If 124 countries have China as their largest trading partner, it is obvious that we would be negatively impacted even if New Zealand exported nothing to China. I recall saying in 1997 at the time of the then Asian Economic Crisis that if your country was not affected by the Asian Financial Crisis it was a black mark against your country. It meant you had wasted the previous ten years and had failed to become integrated with the Page 17 Asian success story. As far as I recall, only one economy remained gloriously unaffected by the Asian Economic Crisis of the late 1990s: North Korea. So what did that mean? We should have learned from North Korea?
The biggest single risk-minimisation strategy New Zealand can follow is to ensure that our exporters - whether they are exporting high technology medical equipment or infant formula - have access to other markets. That, ladies and gentlemen, is what our pro-active trade negotiation and trade promotion agenda is all about.
As always, New Zealand's trade negotiation agenda is agonisingly difficult to bring to a closure: I have never been associated with an 'easy' negotiation. Everything takes longer than planned. Every agreed time-line gets broken. Frustration is the rule, not the exception. It is unlikely you would get the chance, but if you did, ask the gentlemen who was responsible for getting China back into the WTO. That took 12 years. His Russian counterpart (whom I know extremely well) took 18 years- and there was talk In the Dumas of charging him and his colleagues of treason. The worst I suffer from is continual jet lag.
Absolutely the best insurance policy New Zealand can take out is to complete the TPP negotiations and improve our access to the huge markets that would represent – about 40% of global GDP. And this allows me to return to where we started: the real, as opposed to the imagined, lessons of 1973 when our overwhelmingly important export market, the UK, started to turn away from NZ and legally required us to export less, year by year ('Protocol 18' was the name of this policy instrument).
The real problem was not so much the dependency of our export base on the UK (which was around three times as high as the relative share of our exports to China today). The fundamental problems were twofold:
• We had no alternative markets - nobody had done very much about exploring what might lie east and south of the English channel and what political and other relationships we might need to develop as a consequence;
• We had rigid economic policies in place designed to try and 'protect' everything but which ended up protecting nobody.

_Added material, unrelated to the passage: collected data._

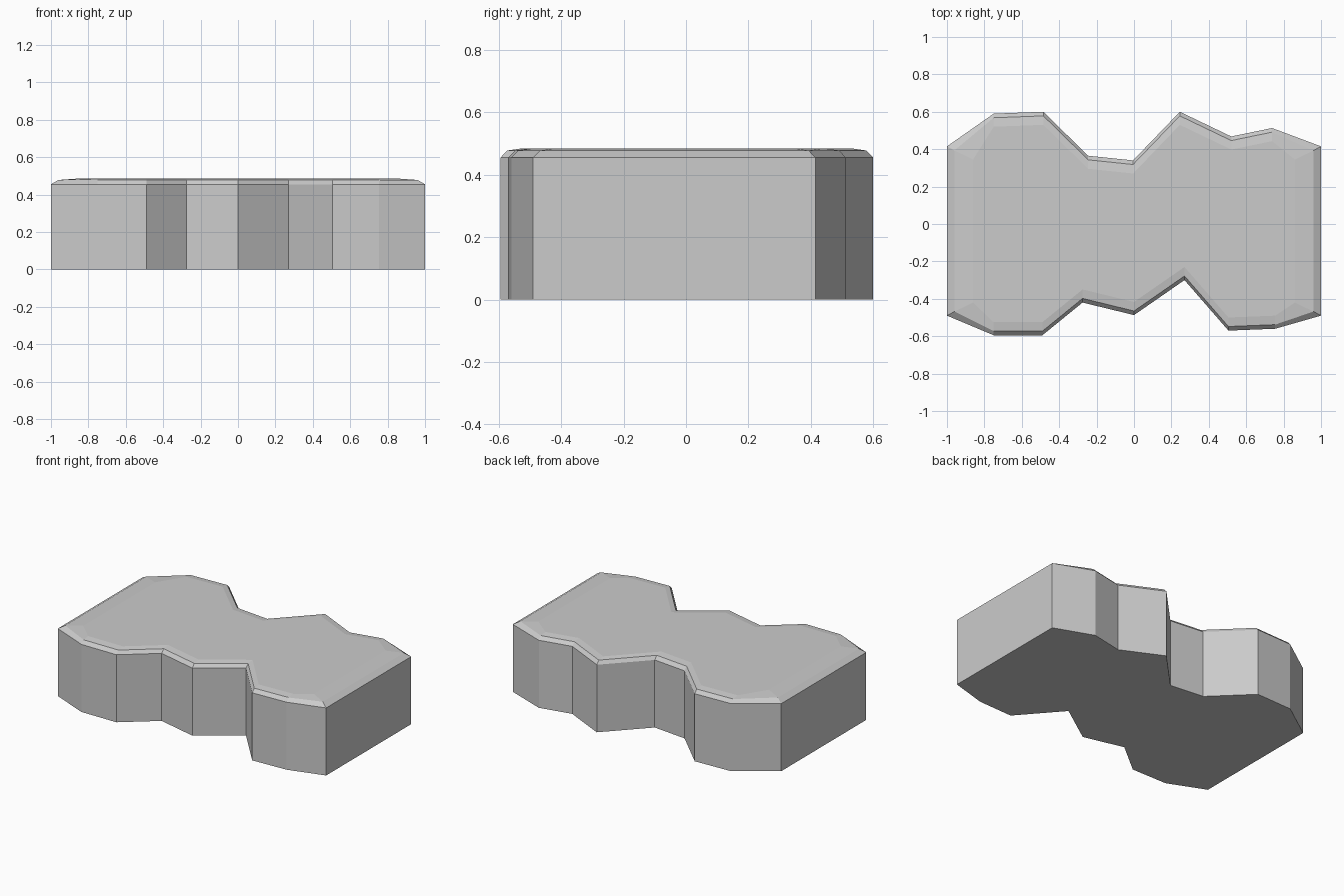
import bpy, bmesh

if "Cube" in bpy.data.objects:
    bpy.data.objects.remove(bpy.data.objects["Cube"])

# Outline of the slab: front edge then back edge, each left to right
FRONT = [(-1, -.49), (-.75, -.595), (-.49, -.595), (-.275, -.42), (0, -.487),
         (.27, -.30), (.505, -.57), (.755, -.56), (1, -.49)]
BACK = [(-1, .415), (-.75, .59), (-.485, .60), (-.245, .365), (-.005, .34),
        (.245, .60), (.52, .468), (.738, .513), (1, .415)]

# Levels from the ground up: height, inset of the long sides, inset of the ends
LEVELS = [(0, 0, 0), (.455, 0, 0), (.478, .022, .04), (.485, .07, .14)]


def inset_loop(side_inset, end_inset):
    def x_in(x):
        return x * (1 - end_inset) if abs(x) == 1 else x
    front = [(x_in(x), y + side_inset) for x, y in FRONT]
    back = [(x_in(x), y - side_inset) for x, y in reversed(BACK)]
    return front + back


# Stack the loops into a slab with a softened top rim
bm = bmesh.new()
rings = [[bm.verts.new((x, y, z)) for x, y in inset_loop(side, end)]
         for z, side, end in LEVELS]
for low, high in zip(rings, rings[1:]):
    n = len(low)
    for i in range(n):
        j = (i + 1) % n
        bm.faces.new((low[i], low[j], high[j], high[i]))

# Flat bottom and top
bm.faces.new(rings[0][::-1])
bm.faces.new(rings[-1])
bmesh.ops.recalc_face_normals(bm, faces=bm.faces)

mesh = bpy.data.meshes.new("stone_slab")
bm.to_mesh(mesh)
bm.free()
slab = bpy.data.objects.new("stone_slab", mesh)
bpy.context.collection.objects.link(slab)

Ladies and gentlemen, we are in a far, far better space today. We should be celebrating, not fretting about, our economic linkages with China.
Jul 2, 2014